Google, Microsoft, Siemens, Swift… there are numerous examples of companies who have completely rethought their work space. Beyond the fashion effect, space planning also meets a more fundamental concern: our work place must adapt to changes in our working habits.
Over the last few years, working habits have considerably changed, echoing the profound changes affecting our companies. The accessibility of the work place, the balance between private life and working life, the generalized computerisation of many tasks are some of workers’ biggest concerns. At the same time, new illnesses linked to new ways of working have appeared: burn-out (exhaustion due to overwork) and, at the other extreme, bore-out (an acute form of fed-up-with-it which really means profound boredom with the job).
The “NWOW ” concept is evoked to qualify these new ways of working , i.e. the responses employers have come up with to guarantee the their employees’ fulfilment and well-being: part-time work, teleworking, shared offices, etc. Another concern of employers is attached to these issues: the price of offices per square metre.
Rethinking the work space
“Offices must be conceived as a real management tool serving the company’s strategy”, explains Thomas Loward, Workplace Consultant and Partner at DPM Global. Trades are becoming increasingly specialised, which entails a growing need for collaborative spaces where each person has his/her colleagues on hand in order to draw on their skills for the different projects. Today it isn’t rare to find companies whose collaborative spaces amount to 30% of the total working floor area. ”
Space planning inputs involve the diversification of the proposed spaces, each fulfilling a very specific function: offices suitable for concentration, meeting places to stimulate conversations, corners devoted to relaxation and informal meetings, glazed spaces, closed spaces, etc. Thus, “the workplace draws increasingly on our living space, where each room has its own particular role”, adds Guillaume Decock, boss of Berhin, a company that has been selling real estate for over 90 years and that also provides space planning services to its business customers.
A question of culture
Central element of any space planning policy: corporate culture. Changing office layout isn’t enough to improve well-being at work… and therefore performance. An in-depth analysis of each person’s needs is also required: certain tasks require more concentration, others require brainstorming and debate. Similarly, some managers now leave their office doors open, while others prefer to maintain a certain distance from their employees.

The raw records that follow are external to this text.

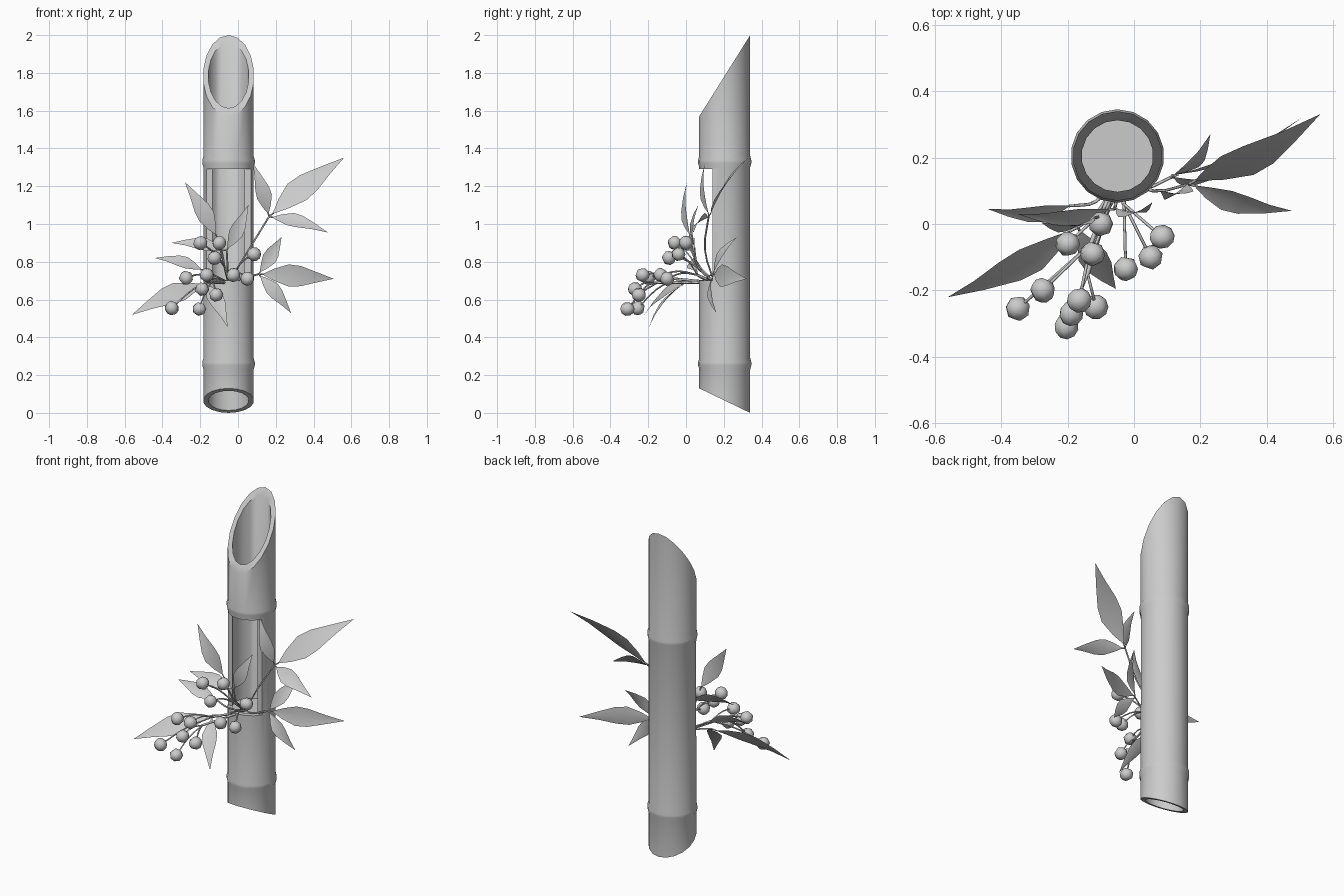
import bpy, bmesh, math, random
from mathutils import Vector, Euler

if "Cube" in bpy.data.objects:
    bpy.data.objects.remove(bpy.data.objects["Cube"])

random.seed(4)
CX, CY, SIDES = -0.05, 0.205, 18
R, RI = 0.135, 0.108
grey = bpy.data.materials.new("plain_grey")
grey.diffuse_color = (0.6, 0.6, 0.6, 1)
grey.use_nodes = True
grey.node_tree.nodes["Principled BSDF"].inputs["Base Color"].default_value = grey.diffuse_color


def finish(name, bm, smooth=40):
    me = bpy.data.meshes.new(name)
    bm.to_mesh(me)
    bm.free()
    me.materials.append(grey)
    ob = bpy.data.objects.new(name, me)
    bpy.context.collection.objects.link(ob)
    bpy.context.view_layer.objects.active = ob
    ob.select_set(True)
    if smooth:
        bpy.ops.object.shade_smooth_by_angle(angle=math.radians(smooth))
    ob.select_set(False)
    return ob


# slanted end cuts
def top_z(y):
    return 1.57 + (y - 0.07) / 0.27 * 0.43


def bottom_z(y):
    return 0.13 - (y - 0.07) / 0.27 * 0.13


# bamboo tube: closed wall profile turned around its axis, with a ridge at each joint
def ridge(z):
    return [(R, z - .03), (R + .006, z - .008), (R + .006, z + .008), (R, z + .03)]


profile = [(R, bottom_z), *ridge(.26), *ridge(1.33), (R, top_z), (RI, top_z), (RI, bottom_z)]
bm = bmesh.new()
rings = []
for r, z in profile:
    ring = []
    for i in range(SIDES):
        a = 2 * math.pi * i / SIDES + math.pi / 2
        x, y = CX + r * math.cos(a), CY + r * math.sin(a)
        ring.append(bm.verts.new((x, y, z(y) if callable(z) else z)))
    rings.append(ring)
for k, a in enumerate(rings):
    b = rings[(k + 1) % len(rings)]
    for i in range(SIDES):
        j = (i + 1) % SIDES
        bm.faces.new((a[i], a[j], b[j], b[i]))
bmesh.ops.recalc_face_normals(bm, faces=bm.faces)
tube = finish("bamboo_tube", bm, 0)

# window opening in the front of the middle section
bm = bmesh.new()
bmesh.ops.create_cube(bm, size=1)
for v in bm.verts:
    v.co = (CX + v.co.x * 0.5, 0.04 + v.co.y * 0.2, 0.995 + v.co.z * 0.59)
cutter = finish("window_cutter", bm, 0)
cutter.hide_render = True
cut = tube.modifiers.new("window", 'BOOLEAN')
cut.operation, cut.object, cut.solver = 'DIFFERENCE', cutter, 'EXACT'
bpy.context.view_layer.objects.active = tube
tube.select_set(True)
bpy.ops.object.modifier_apply(modifier="window")
bpy.ops.object.shade_smooth_by_angle(angle=math.radians(35))
tube.select_set(False)
bpy.data.objects.remove(cutter)

# inner walls at the joints and the window floor
for name, z in (("lower_joint_wall", .26), ("window_floor", .69), ("upper_joint_wall", 1.33)):
    bm = bmesh.new()
    bmesh.ops.create_cone(bm, cap_ends=True, segments=SIDES, radius1=RI, radius2=RI, depth=.012)
    bmesh.ops.translate(bm, verts=bm.verts, vec=(CX, CY, z))
    finish(name, bm)


# stems: thin bevelled curves bent by an offset at the middle
def stem(name, start, end, r, bend=(0, 0, 0)):
    start, end = Vector(start), Vector(end)
    cu = bpy.data.curves.new(name, 'CURVE')
    cu.dimensions = '3D'
    cu.bevel_depth, cu.bevel_resolution, cu.resolution_u = r, 0, 3
    cu.use_fill_caps = True
    sp = cu.splines.new('BEZIER')
    sp.bezier_points.add(2)
    for p, co in zip(sp.bezier_points, (start, (start + end) / 2 + Vector(bend), end)):
        p.co = co
        p.handle_left_type = p.handle_right_type = 'AUTO'
    cu.materials.append(grey)
    bpy.context.collection.objects.link(bpy.data.objects.new(name, cu))


BASE = (CX, .15, .69)


# berry spray: a branch to the joint, then a stalk to each berry
def spray(joint, *berries):
    stem("berry_branch", BASE, joint, .007)
    for centre in berries:
        stem("berry_stalk", joint, centre, .0045, (0, 0, .02))
        bm = bmesh.new()
        bmesh.ops.create_uvsphere(bm, u_segments=7, v_segments=5, radius=.038)
        turn = Euler([random.uniform(0, 3) for _ in range(3)]).to_matrix()
        bmesh.ops.rotate(bm, verts=bm.verts, cent=(0, 0, 0), matrix=turn)
        bmesh.ops.translate(bm, verts=bm.verts, vec=centre)
        finish("berry", bm, 60)


spray((-.07, .06, .77), (-.2, -.06, .9), (-.1, 0, .9), (-.125, -.09, .82))
spray((-.03, .06, .73), (.085, -.04, .84), (.05, -.1, .71), (-.025, -.135, .73))
spray((-.13, -.06, .71), (-.275, -.2, .715), (-.165, -.23, .73), (-.35, -.255, .555))
spray((-.14, -.15, .69), (-.205, -.31, .55), (-.115, -.25, .625), (-.19, -.27, .655))


# leaf: pointed blade with a folded midrib; width follows length
def leaf(joint, tip, facing):
    joint, tip = Vector(joint), Vector(tip)
    base = joint.lerp(tip, .06)
    stem("leaf_stalk", joint, base, .004)
    d = tip - base
    width = .25 * d.length + .015
    side = d.cross(Vector(facing)).normalized()
    up = side.cross(d).normalized()
    bm = bmesh.new()
    rows = []
    for t, w in ((0, .06), (.14, .55), (.33, 1), (.5, .92), (.75, .45), (1, .01)):
        c = base + d * t + up * .08 * t * (1 - t)
        rows.append([bm.verts.new(c + side * (s * w * width / 2) + up * abs(s) * w * .008)
                     for s in (-1, 0, 1)])
    for a, b in zip(rows, rows[1:]):
        for i in (0, 1):
            bm.faces.new((a[i], a[i + 1], b[i + 1], b[i]))
    finish("leaf", bm, 50)


TILTED, UPRIGHT = (.1, -.75, .6), (.25, -1, .1)


# leafy twig: a bent stem to the joint, then its leaves by tip and facing
def twig(joint, *leaves):
    stem("leaf_twig", BASE, joint, .005, (0, -.035, 0))
    for tip, facing in leaves:
        leaf(joint, tip, facing)


twig((.165, .12, 1.04), ((.56, .33, 1.35), TILTED), ((.475, .04, .955), TILTED),
     ((.08, .1, 1.32), UPRIGHT))
twig((.11, .14, .735), ((.505, .32, .71), UPRIGHT), ((.23, .27, .93), UPRIGHT),
     ((.28, .16, .53), UPRIGHT))
twig((-.11, .02, .93), ((-.28, .005, 1.22), UPRIGHT))
twig((-.18, .055, .755), ((-.44, .045, .82), TILTED))
twig((-.06, .045, .86), ((-.35, .03, .9), TILTED), ((.055, .065, 1.1), UPRIGHT))
twig((-.17, -.01, .69), ((-.56, -.22, .52), TILTED), ((-.055, -.195, .455), TILTED))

Personalities must also be taken into account. “The open space is not a universal remedy, continues Guillaume Decock. A lot of people are still very attached to their little private space, with their kids’ photos next to the screen. These types are very reluctant to change. ”
“The main thing determining the success of a change-of-work-space-layout project is middle management’s ability to assume this culture of change, adds Thomas Loward. Indeed the work space reflects the corporate culture. For example, if the managers reserve peripheral offices and take all the natural light, leaving those lower in the hierarchy only artificial light, that’s a choice that says a lot about their leadership style. ”

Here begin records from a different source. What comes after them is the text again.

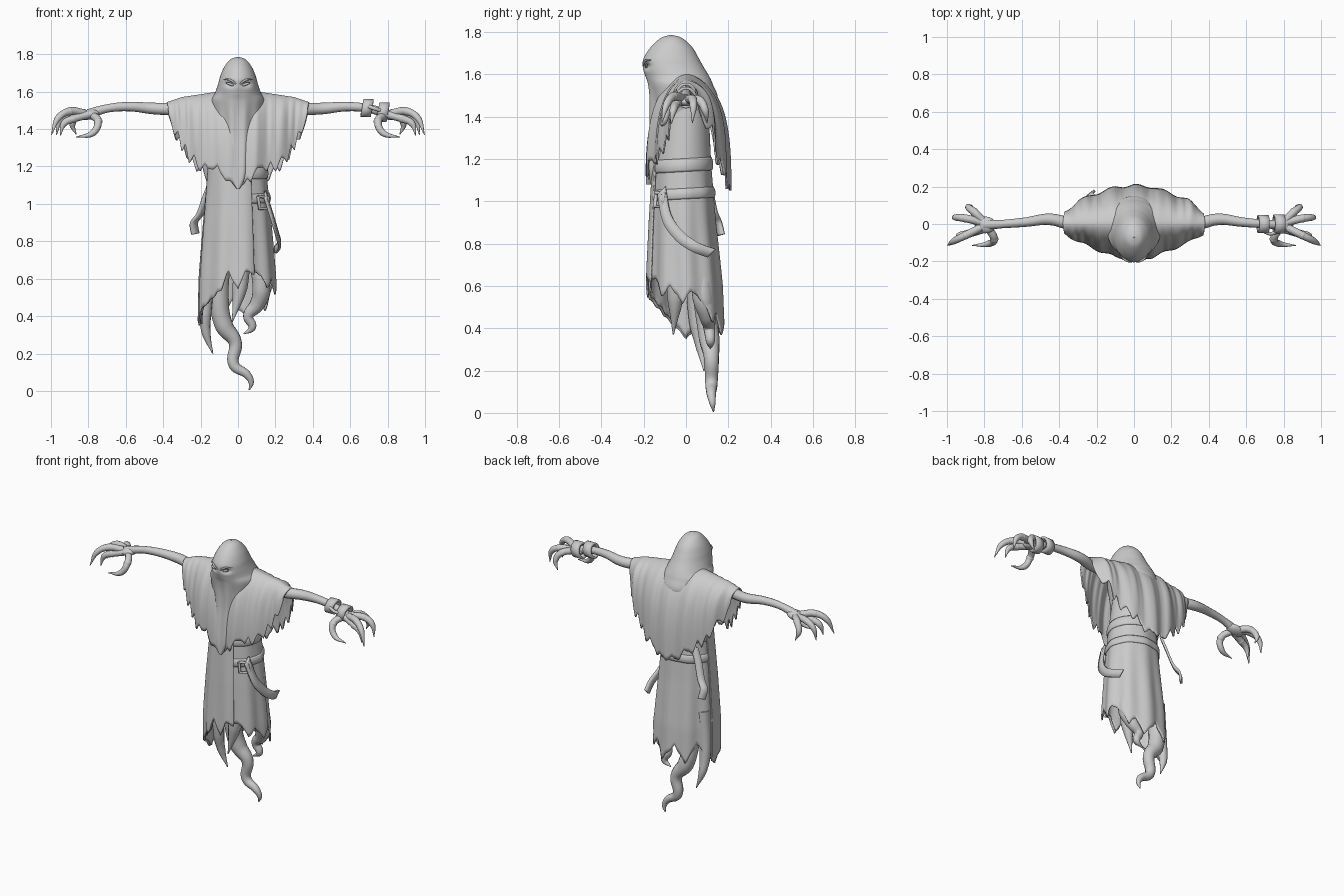
import bpy, bmesh, math
from math import sin, cos, pi, radians, exp
from mathutils import Vector

if "Cube" in bpy.data.objects:
    bpy.data.objects.remove(bpy.data.objects["Cube"], do_unlink=True)

# One plain grey for everything
grey = bpy.data.materials.new("plain_grey")
grey.use_nodes = True
grey.diffuse_color = (0.6, 0.6, 0.6, 1)
bsdf = next(n for n in grey.node_tree.nodes if n.type == 'BSDF_PRINCIPLED')
bsdf.inputs["Base Color"].default_value = grey.diffuse_color
bsdf.inputs["Roughness"].default_value = 0.8
meshes = []


def lookup(table, x):
    """Linear lookup; each row is (key, value, ...)."""
    if x <= table[0][0]:
        return table[0][1:]
    for lo, hi in zip(table, table[1:]):
        if x <= hi[0]:
            f = (x - lo[0]) / (hi[0] - lo[0])
            return [p + (q - p) * f for p, q in zip(lo[1:], hi[1:])]
    return table[-1][1:]


def spline(rows, t):
    """Smooth curve through the rows, t from 0 to 1."""
    last = len(rows) - 1
    i = min(int(t * last), last - 1)
    f = t * last - i
    a, b, c, d = (rows[max(0, min(last, i + k))] for k in (-1, 0, 1, 2))
    return [q + f / 2 * (r - p + f * (2*p - 5*q + 4*r - s + f * (3*(q - r) + s - p)))
            for p, q, r, s in zip(a, b, c, d)]


def finish(name, bm, thickness=0):
    bmesh.ops.recalc_face_normals(bm, faces=bm.faces)
    mesh = bpy.data.meshes.new(name)
    bm.to_mesh(mesh)
    bm.free()
    mesh.materials.append(grey)
    ob = bpy.data.objects.new(name, mesh)
    bpy.context.collection.objects.link(ob)
    if thickness:
        mod = ob.modifiers.new("thickness", 'SOLIDIFY')
        mod.thickness = thickness
        mod.offset = 0
    meshes.append(ob)
    return ob


def sheet(name, point, nu, nv, closed=False, thickness=0):
    """Grid surface from point(u, v), optionally joined around u."""
    bm = bmesh.new()
    cols = nu if closed else nu + 1
    g = [[bm.verts.new(point(i / nu, j / nv)) for j in range(nv + 1)] for i in range(cols)]
    for i in range(nu):
        for j in range(nv):
            k = (i + 1) % cols
            bm.faces.new((g[i][j], g[k][j], g[k][j + 1], g[i][j + 1]))
    return finish(name, bm, thickness)


def tube(name, points, radii, side=1, handle='AUTO'):
    """Tapered round limb through points."""
    cu = bpy.data.curves.new(name, 'CURVE')
    cu.dimensions = '3D'
    cu.bevel_depth = 1
    cu.bevel_resolution = 4
    cu.resolution_u = 8
    cu.use_fill_caps = True
    sp = cu.splines.new('BEZIER')
    sp.bezier_points.add(len(points) - 1)
    for bp, (x, y, z), r in zip(sp.bezier_points, points, radii):
        bp.co = (x * side, y, z)
        bp.radius = r
        bp.handle_left_type = bp.handle_right_type = handle
    cu.materials.append(grey)
    bpy.context.collection.objects.link(bpy.data.objects.new(name, cu))


def ribbon(name, points, half):
    half = Vector(half)
    sheet(name, lambda u, v: Vector(spline(points, u)) + half * (2 * v - 1), 24, 2, thickness=0.014)


def ball(name, loc, scale, turn=0):
    bm = bmesh.new()
    bmesh.ops.create_uvsphere(bm, u_segments=20, v_segments=12, radius=1)
    ob = finish(name, bm)
    ob.location, ob.scale, ob.rotation_euler = loc, scale, (0, turn, 0)


# Robe: widths by height, ragged hem by angle
BODY = [(0.36, 0.2, -0.17, 0.175), (0.6, 0.195, -0.172, 0.165), (0.9, 0.172, -0.16, 0.135),
        (1.17, 0.148, -0.145, 0.115), (1.5, 0.12, -0.1, 0.1)]
HEM = [(-180, .36), (-150, .46), (-135, .5), (-115, .55), (-105, .65), (-90, .55), (-80, .65),
       (-50, .62), (-40, .55), (-25, .6), (-5, .52), (10, .58), (30, .52), (45, .43), (58, .48),
       (72, .37), (100, .48), (120, .38), (140, .5), (160, .42), (180, .36)]


def robe_point(angle, z, out=0):
    rx, front, back = lookup(BODY, z)
    a = radians(angle)
    fold = 0.006 * sin(9 * a + 1) * min(1, max(0, (1.2 - z) * 2)) + out
    ry, cy = (back - front) / 2, (back + front) / 2
    return ((rx + fold) * cos(a), cy + (ry + fold) * sin(a), z)


def robe_hem(angle):
    angle = (angle + 180) % 360 - 180
    return lookup(HEM, angle)[0] + 0.005 * sin(angle * 0.4)


def robe(u, v):
    angle = 360 * u - 180
    return robe_point(angle, 1.5 + (robe_hem(angle) - 1.5) * v)


def flap(u, v):
    angle = -190 + 125 * u
    return robe_point(angle, 1.25 + (robe_hem(angle) - 0.01 - 1.25) * v, 0.012)


sheet("robe", robe, 144, 36, True, 0.008)
sheet("robe_front_flap", flap, 60, 30, thickness=0.008)

# Poncho: draped over both arms, hanging to ragged points front and back
DRAPE = [(0, 1.605, 0.185, 0.205), (0.1, 1.598, 0.175, 0.195), (0.18, 1.585, 0.145, 0.17),
         (0.3, 1.567, 0.095, 0.125), (0.38, 1.54, 0.05, 0.06)]
FRONT_HEM = [(0, 1.08), (.05, 1.13), (.07, 1.12), (.11, 1.2), (.16, 1.18), (.18, 1.22), (.21, 1.17),
             (.24, 1.26), (.27, 1.22), (.29, 1.32), (.31, 1.28), (.33, 1.39), (.35, 1.37), (.38, 1.48)]
BACK_HEM = [(0, 1.05), (.04, 1.08), (.08, 1.06), (.13, 1.15), (.17, 1.12), (.2, 1.21), (.23, 1.17),
            (.26, 1.27), (.28, 1.23), (.31, 1.36), (.34, 1.34), (.38, 1.47)]


def poncho(u, v):
    x, t = 0.76 * (u - 0.5), 2 * v - 1
    s = abs(t)
    top, front, back = lookup(DRAPE, abs(x))
    hem = lookup(FRONT_HEM if t < 0 else BACK_HEM, abs(x))[0] + 0.005 * sin(x * 150)
    z = top + (hem - top) * s ** 1.6
    y = -front * (1 - (1 - s) ** 2.1) if t < 0 else back * (1 - (1 - s) ** 2.5)
    fold = 0.007 * sin(x * 44 + 0.8) * min(1, 2 * s)
    return (x * (1 - 0.03 * s), y + fold, z)


sheet("poncho", poncho, 110, 60, thickness=0.008)

# Hood flowing into the chest drape: height, half width, front, back
HOOD = [(1.786, 0.002, -0.072, -0.068), (1.772, .042, -.118, -.02), (1.73, .075, -.165, .028),
        (1.68, .096, -.198, .058), (1.64, .107, -.206, .08), (1.59, .124, -.192, .11),
        (1.55, .145, -.18, .128), (1.48, .14, -.172, .15), (1.38, .115, -.172, .11),
        (1.27, .09, -.182, .03), (1.16, .06, -.192, -.06), (1.08, .008, -.196, -.16)]


def hood(u, v):
    z, rx, front, back = spline(HOOD, v)
    a = 2 * pi * u
    x, y = rx * cos(a), (front + back) / 2 + (back - front) / 2 * sin(a)
    if sin(a) < 0:      # eye sockets and hanging folds
        y += 0.02 * exp(-((abs(x) - 0.042) / 0.026) ** 2 - ((z - 1.64) / 0.016) ** 2)
        y += 0.006 * cos(x * 85) * max(0, min(1, (1.6 - z) * 8)) * -sin(a)
    return (x, y, z)


sheet("hood", hood, 80, 84, True)

# Arms, clawed hands and face details on both sides
FINGERS = {
    "little_finger": [(.81, .02, 1.48), (.855, .065, 1.475), (.885, .09, 1.43), (.865, .1, 1.37)],
    "ring_finger": [(.82, .01, 1.48), (.9, .03, 1.48), (.95, .035, 1.45), (.97, .03, 1.37)],
    "middle_finger": [(.82, -.02, 1.485), (.9, -.06, 1.495), (.96, -.09, 1.46), (.997, -.115, 1.37)],
    "index_finger": [(.81, -.03, 1.475), (.88, -.05, 1.455), (.93, -.06, 1.43), (.95, -.07, 1.365)],
    "thumb": [(.78, -.02, 1.475), (.748, -.08, 1.44), (.775, -.105, 1.38), (.865, -.115, 1.357)],
}
ARM = [(.12, 0, 1.53), (.33, 0, 1.508), (.45, .025, 1.51), (.58, .01, 1.52), (.7, 0, 1.51), (.8, -.005, 1.48)]
for side, label in ((1, "left"), (-1, "right")):
    tube(label + "_arm", ARM, (.045, .034, .031, .025, .022, .027), side)
    ball(label + "_palm", (.795 * side, -.005, 1.478), (.058, .045, .027), 0.2 * side)
    for finger, path in FINGERS.items():
        tube(label + "_" + finger, path, (.021, .021, .018, .002), side)
        x, y, z = path[1]
        ball(label + "_" + finger + "_knuckle", (x * side, y, z), (.023, .022, .022))
    ball(label + "_eye", (.042 * side, -.187, 1.64), (.023, .008, .007), -0.35 * side)
    tube(label + "_brow", [(.012, -.202, 1.642), (.04, -.196, 1.661), (.078, -.166, 1.667)],
         (.004, .006, .002), side)

# Shackle cuffs on the left wrist
for name, x, z, r in (("wrist_cuff", 0.69, 1.512, 0.041), ("hand_cuff", 0.775, 1.49, 0.044)):
    sheet(name, lambda u, v: (x + 0.055 * (v - 0.5) + 0.008 * sin(2 * pi * u),
                              r * cos(2 * pi * u), z + r * sin(2 * pi * u)), 32, 2, True, 0.014)
tube("cuff_link", [(.7, -.042, 1.52), (.73, -.052, 1.51), (.76, -.044, 1.5)], (.01, .01, .01))

# Belts, buckle and hanging straps
for name, z, h in (("upper_belt", 1.17, 0.03), ("lower_belt", 1.035, 0.024)):
    sheet(name, lambda u, v: robe_point(360 * u, z + h * (2 * v - 1) + 0.008 * sin(2 * pi * u),
                                        0.004 + 0.006 * sin(pi * v)), 64, 6, True, 0.008)
tube("buckle", [(.108, -.143, 1.04), (.16, -.105, 1.035), (.165, -.108, .975), (.115, -.145, .975),
                (.108, -.143, 1.04)], (.009,) * 5, handle='VECTOR')
ribbon("left_hanging_strap", [(.145, -.115, 1.05), (.185, -.09, .92), (.21, -.03, .835),
                              (.222, .04, .785), (.2, .12, .755)], (0, 0.019, 0.019))
ribbon("right_hanging_strap", [(-.13, .1, 1.13), (-.165, .11, 1.05), (-.2, .13, .95),
                               (-.235, .15, .9), (-.228, .165, .84)], (0.018, 0.014, 0.004))

# Wispy tails trailing below the hem
tube("long_tail", [(-.07, .06, .8), (-.1, .09, .5), (-.075, .11, .35), (-.015, .12, .26), (-.022, .12, .14),
                   (.05, .12, .085), (.07, .125, .045), (.06, .13, .005)],
     (.05, .052, .05, .036, .03, .022, .015, .003))
tube("left_tail", [(.09, .07, .75), (.125, .08, .54), (.1, .1, .46), (.055, .11, .4), (.075, .115, .34),
                   (.03, .115, .305)], (.05, .05, .04, .028, .022, .003))
tube("right_tail", [(-.15, .04, .7), (-.175, .05, .42), (-.17, .07, .31), (-.135, .085, .2)],
     (.045, .034, .024, .003))
tube("middle_tail", [(.02, -.05, .75), (.01, -.05, .55), (-.03, -.06, .37)], (.05, .04, .003))

# Smooth shading with sharp edges kept
bpy.ops.object.select_all(action='DESELECT')
for ob in meshes:
    ob.select_set(True)
bpy.context.view_layer.objects.active = meshes[0]
bpy.ops.object.shade_smooth_by_angle(angle=radians(45))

The diversification of work spaces, if it correctly reflects and is supported by an in-depth analysis of the corporate culture, may however have astonishing results. “A successful space planning project leads to a situation in which, despite the reduction of the space allocated to each worker, the latter ends up feeling freer and performs better”, Guillaume Decock concludes.
Fotos © RR
Tags: space planning